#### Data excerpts
########
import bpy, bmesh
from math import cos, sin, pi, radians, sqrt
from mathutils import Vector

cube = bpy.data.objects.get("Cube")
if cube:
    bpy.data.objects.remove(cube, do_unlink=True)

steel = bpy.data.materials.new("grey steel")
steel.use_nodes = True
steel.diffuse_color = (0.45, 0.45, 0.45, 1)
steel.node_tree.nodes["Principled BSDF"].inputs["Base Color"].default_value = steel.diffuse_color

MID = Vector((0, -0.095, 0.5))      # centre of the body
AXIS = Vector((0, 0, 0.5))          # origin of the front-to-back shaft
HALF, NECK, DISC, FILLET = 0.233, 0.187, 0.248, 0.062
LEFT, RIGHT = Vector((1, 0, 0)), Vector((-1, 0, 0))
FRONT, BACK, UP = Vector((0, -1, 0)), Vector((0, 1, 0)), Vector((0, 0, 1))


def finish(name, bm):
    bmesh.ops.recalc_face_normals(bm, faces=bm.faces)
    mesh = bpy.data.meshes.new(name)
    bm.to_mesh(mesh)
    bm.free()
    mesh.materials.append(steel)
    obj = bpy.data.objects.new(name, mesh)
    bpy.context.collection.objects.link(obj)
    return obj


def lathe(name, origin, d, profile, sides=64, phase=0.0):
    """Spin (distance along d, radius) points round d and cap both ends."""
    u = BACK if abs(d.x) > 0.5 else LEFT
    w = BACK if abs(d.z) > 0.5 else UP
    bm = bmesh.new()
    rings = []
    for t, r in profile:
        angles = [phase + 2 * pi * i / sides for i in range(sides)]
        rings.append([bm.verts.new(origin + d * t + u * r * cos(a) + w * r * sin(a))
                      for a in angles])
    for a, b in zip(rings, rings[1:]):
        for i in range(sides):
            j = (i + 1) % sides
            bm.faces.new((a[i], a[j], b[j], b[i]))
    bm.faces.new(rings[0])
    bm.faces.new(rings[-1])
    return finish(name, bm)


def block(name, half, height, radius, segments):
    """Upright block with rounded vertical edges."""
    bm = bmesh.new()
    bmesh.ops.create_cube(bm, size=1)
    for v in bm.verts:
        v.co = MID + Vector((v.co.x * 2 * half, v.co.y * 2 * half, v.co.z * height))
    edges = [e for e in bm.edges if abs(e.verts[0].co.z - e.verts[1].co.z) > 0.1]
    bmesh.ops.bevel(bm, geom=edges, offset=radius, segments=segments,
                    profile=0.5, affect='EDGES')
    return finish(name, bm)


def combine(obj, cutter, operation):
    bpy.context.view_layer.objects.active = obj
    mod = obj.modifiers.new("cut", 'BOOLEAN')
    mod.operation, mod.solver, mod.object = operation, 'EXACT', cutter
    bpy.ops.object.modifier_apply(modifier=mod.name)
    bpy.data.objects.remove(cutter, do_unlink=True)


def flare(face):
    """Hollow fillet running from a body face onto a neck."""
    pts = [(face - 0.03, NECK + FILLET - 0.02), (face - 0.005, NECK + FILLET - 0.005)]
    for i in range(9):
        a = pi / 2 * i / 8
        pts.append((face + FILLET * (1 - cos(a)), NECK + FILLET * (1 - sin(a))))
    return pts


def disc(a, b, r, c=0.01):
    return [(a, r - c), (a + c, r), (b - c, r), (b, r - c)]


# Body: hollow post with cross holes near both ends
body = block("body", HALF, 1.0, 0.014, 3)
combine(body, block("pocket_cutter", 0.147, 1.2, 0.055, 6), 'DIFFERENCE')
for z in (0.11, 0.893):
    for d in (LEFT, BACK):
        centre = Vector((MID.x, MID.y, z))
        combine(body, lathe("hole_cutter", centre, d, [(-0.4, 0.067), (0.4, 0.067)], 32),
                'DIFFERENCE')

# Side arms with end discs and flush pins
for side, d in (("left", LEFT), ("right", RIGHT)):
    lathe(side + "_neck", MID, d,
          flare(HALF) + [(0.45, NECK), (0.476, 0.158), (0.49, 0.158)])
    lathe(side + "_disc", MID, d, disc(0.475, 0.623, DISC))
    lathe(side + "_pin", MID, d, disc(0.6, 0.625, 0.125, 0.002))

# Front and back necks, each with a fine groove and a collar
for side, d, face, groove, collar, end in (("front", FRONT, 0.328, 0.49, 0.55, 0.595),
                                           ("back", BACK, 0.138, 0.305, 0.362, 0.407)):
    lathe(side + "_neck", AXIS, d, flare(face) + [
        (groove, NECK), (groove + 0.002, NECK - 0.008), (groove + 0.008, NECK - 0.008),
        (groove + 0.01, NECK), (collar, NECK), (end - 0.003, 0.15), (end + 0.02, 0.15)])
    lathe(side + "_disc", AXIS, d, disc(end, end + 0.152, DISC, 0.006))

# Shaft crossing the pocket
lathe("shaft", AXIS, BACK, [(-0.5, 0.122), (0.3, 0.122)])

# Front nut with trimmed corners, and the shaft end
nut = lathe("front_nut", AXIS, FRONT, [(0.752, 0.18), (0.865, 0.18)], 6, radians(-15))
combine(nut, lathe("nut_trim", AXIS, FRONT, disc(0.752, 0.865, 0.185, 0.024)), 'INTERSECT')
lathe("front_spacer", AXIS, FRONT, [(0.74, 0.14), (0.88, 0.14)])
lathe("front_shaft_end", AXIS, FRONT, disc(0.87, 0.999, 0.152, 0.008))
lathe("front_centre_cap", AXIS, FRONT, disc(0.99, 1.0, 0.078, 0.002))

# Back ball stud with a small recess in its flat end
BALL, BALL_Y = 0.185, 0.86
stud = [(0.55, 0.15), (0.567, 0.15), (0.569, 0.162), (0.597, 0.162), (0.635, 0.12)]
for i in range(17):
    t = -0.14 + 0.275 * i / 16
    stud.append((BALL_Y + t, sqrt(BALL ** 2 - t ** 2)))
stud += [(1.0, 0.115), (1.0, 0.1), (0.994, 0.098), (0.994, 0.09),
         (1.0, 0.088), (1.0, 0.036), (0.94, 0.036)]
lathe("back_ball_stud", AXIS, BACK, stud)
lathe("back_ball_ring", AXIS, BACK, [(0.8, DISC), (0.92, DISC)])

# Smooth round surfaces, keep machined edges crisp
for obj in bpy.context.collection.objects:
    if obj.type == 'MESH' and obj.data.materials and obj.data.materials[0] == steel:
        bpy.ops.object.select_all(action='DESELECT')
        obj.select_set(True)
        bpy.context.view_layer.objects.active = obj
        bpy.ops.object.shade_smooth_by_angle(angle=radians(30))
########
#### Activity
Where a line above holds the word "with", copy it.

#### Task response
    """Upright block with rounded vertical edges."""
# Body: hollow post with cross holes near both ends
# Side arms with end discs and flush pins
# Front and back necks, each with a fine groove and a collar
# Front nut with trimmed corners, and the shaft end
# Back ball stud with a small recess in its flat end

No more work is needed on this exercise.